The groundless threats regime is designed to provide redress to recipients of unjustified threats of trade mark, patent or design right infringement. The rules cover a very wide range of communications potentially including, as we commented on in this blog last year, an eBay VeRO notice. The regime is controversial, partly because of the manner in which it has been applied and partly because of the different approaches to threats relating to different IP rights.
In its 2014 report the Law Commission recommended significant reform, devoting an entire chapter of its report to some of the problems with the regime which were highlighted by the Best Buy threats case, in which Fieldfisher advised the successful claimant.
What are the proposed changes?
The government's recommendations in full can be found here. In a nutshell, the government want to clarify the threats provisions and make them consistent across all IP rights, while also making it easier for rights owners to make good faith attempts to settle without falling foul of the groundless threats rules. Happily for legal advisors, solicitors and registered trade mark/patent attorneys would no longer be liable for threats made on instructions, provided their clients are clearly identified.
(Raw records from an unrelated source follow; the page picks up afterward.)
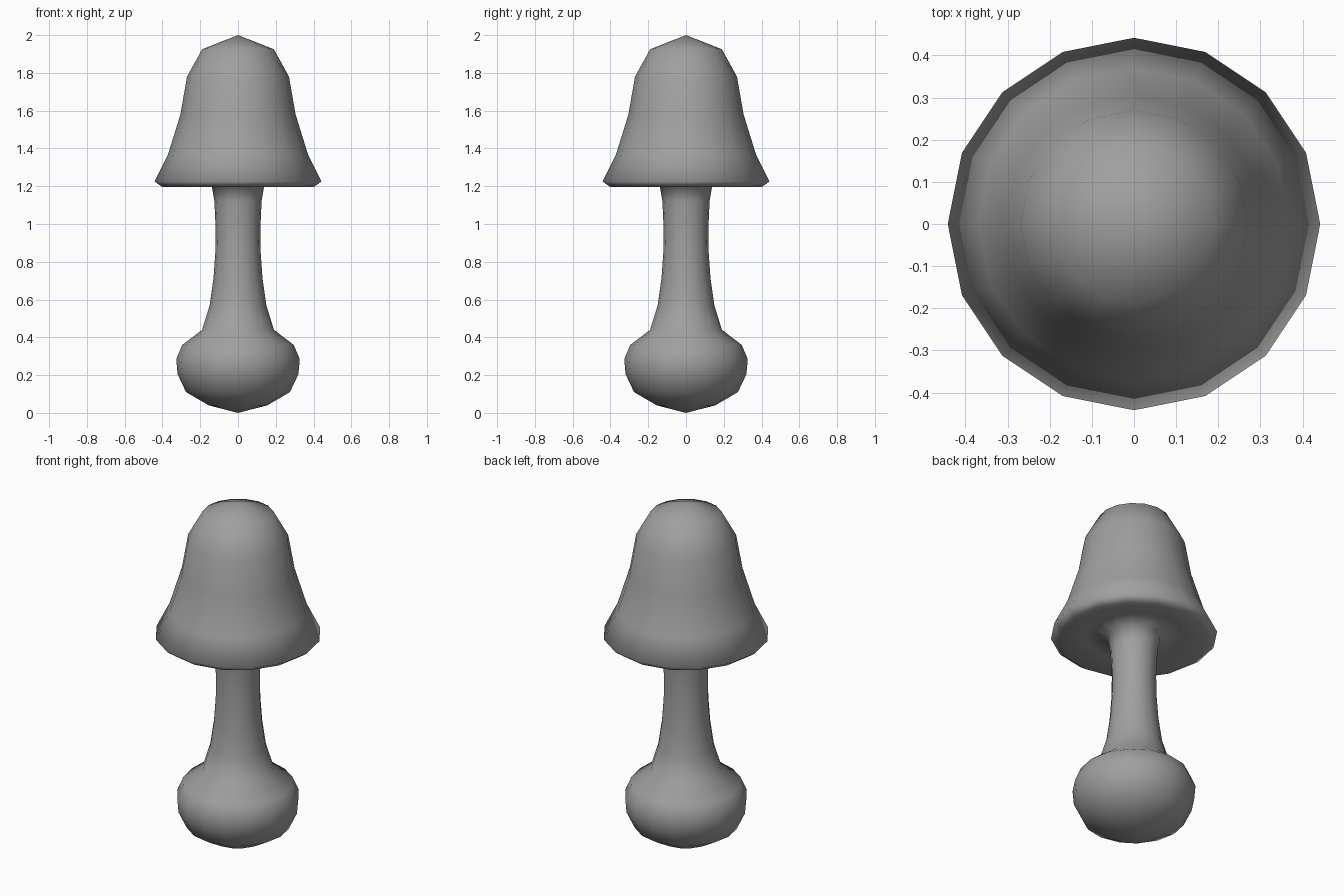
import bpy
import bmesh
from math import sin, cos, tau

SIDES = 16

if "Cube" in bpy.data.objects:
    bpy.data.objects.remove(bpy.data.objects["Cube"], do_unlink=True)

grey = bpy.data.materials.new("plain_grey")
grey.use_nodes = True
colour = (0.35, 0.35, 0.35, 1)
grey.diffuse_color = colour
grey.node_tree.nodes["Principled BSDF"].inputs["Base Color"].default_value = colour


def lathe(name, profile):
    """Turn a (radius, height) profile around z; zero radius makes a pole."""
    bm = bmesh.new()
    rings = []
    for r, z in profile:
        count = SIDES if r else 1
        rings.append([bm.verts.new((r * cos(tau * i / SIDES), r * sin(tau * i / SIDES), z))
                      for i in range(count)])
    for low, high in zip(rings, rings[1:]):
        for i in range(SIDES):
            j = (i + 1) % SIDES
            corners = [low[i % len(low)], low[j % len(low)],
                       high[j % len(high)], high[i % len(high)]]
            bm.faces.new(list(dict.fromkeys(corners)))
    bmesh.ops.recalc_face_normals(bm, faces=bm.faces)
    mesh = bpy.data.meshes.new(name)
    bm.to_mesh(mesh)
    bm.free()
    for face in mesh.polygons:
        face.use_smooth = True
    mesh.materials.append(grey)
    obj = bpy.data.objects.new(name, mesh)
    bpy.context.collection.objects.link(obj)
    return obj


# Round base, flaring stem, cap underside and bell-shaped cap in one surface
base = [(0, 0), (0.155, 0.04), (0.275, 0.11), (0.32, 0.205),
        (0.327, 0.285), (0.295, 0.36), (0.19, 0.44)]
stem = [(0.15, 0.57), (0.13, 0.71), (0.12, 0.85), (0.118, 0.97), (0.125, 1.12)]
underside = [(0.14, 1.21), (0.26, 1.225), (0.4, 1.195)]
cap = [(0.442, 1.225), (0.37, 1.37), (0.305, 1.58),
       (0.27, 1.78), (0.19, 1.925), (0, 2)]
lathe("mushroom", base + stem + underside + cap)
The original rules were intended to encourage rights owners to address their claims at the "primary actors" i.e. the manufacturers or importers of allegedly infringing items, rather than distributors or retailers. However, one of the problems with the existing regime in respect of trade marks and designs is that, because of the way the exclusions are worded, a rights owner can threaten with impunity in respect of manufacture or import, but cannot ask the same person to cease selling those manufactured/imported goods without risk. The government's proposals would do away with this arbitrary distinction by adopting an approach similar to that which already applies to threats of patent infringement and focusses the exclusions on the type of person being threatened, rather than the act. Broadly speaking, under the proposals, threats against primary actors would be excluded. Thus a threat could be made against the manufacturer/importer of goods bearing a trade mark without risk of facing a groundless threats claim, and that threat could refer to acts not just of manufacture or import, but also of advertising and sale. This will undoubtedly make cease and desist letters against primary actors more sensible and free from the semantic gymnastics sometimes engaged in at present to try to bring them within the exclusions.
The proposals also recommend that certain types of communications with "secondary actors" may be allowed including, for example, where the threatener has used reasonable endeavours to locate the primary actor.
Other recommendations include the repeal of s. 70(2A)(b) of the Patents Act (which provides a defence even if the patent relied upon is subsequently shown to be invalid, provided that the threatener had a good faith belief in the patent's validity at the time of the threat).
Reaction and next steps
The proposals should be welcomed by rights holders (and legal advisors, who would escape personal liability!) as they would provide clarity, and return some much needed rationality to an often misunderstood area. The Government has stated that it intends to bring primary legislation to enact the reforms in due course. The Government will want to look carefully at whether it might be possible to do this via the special Parliamentary procedure available for Bills that implement uncontroversial Law Commission recommendations.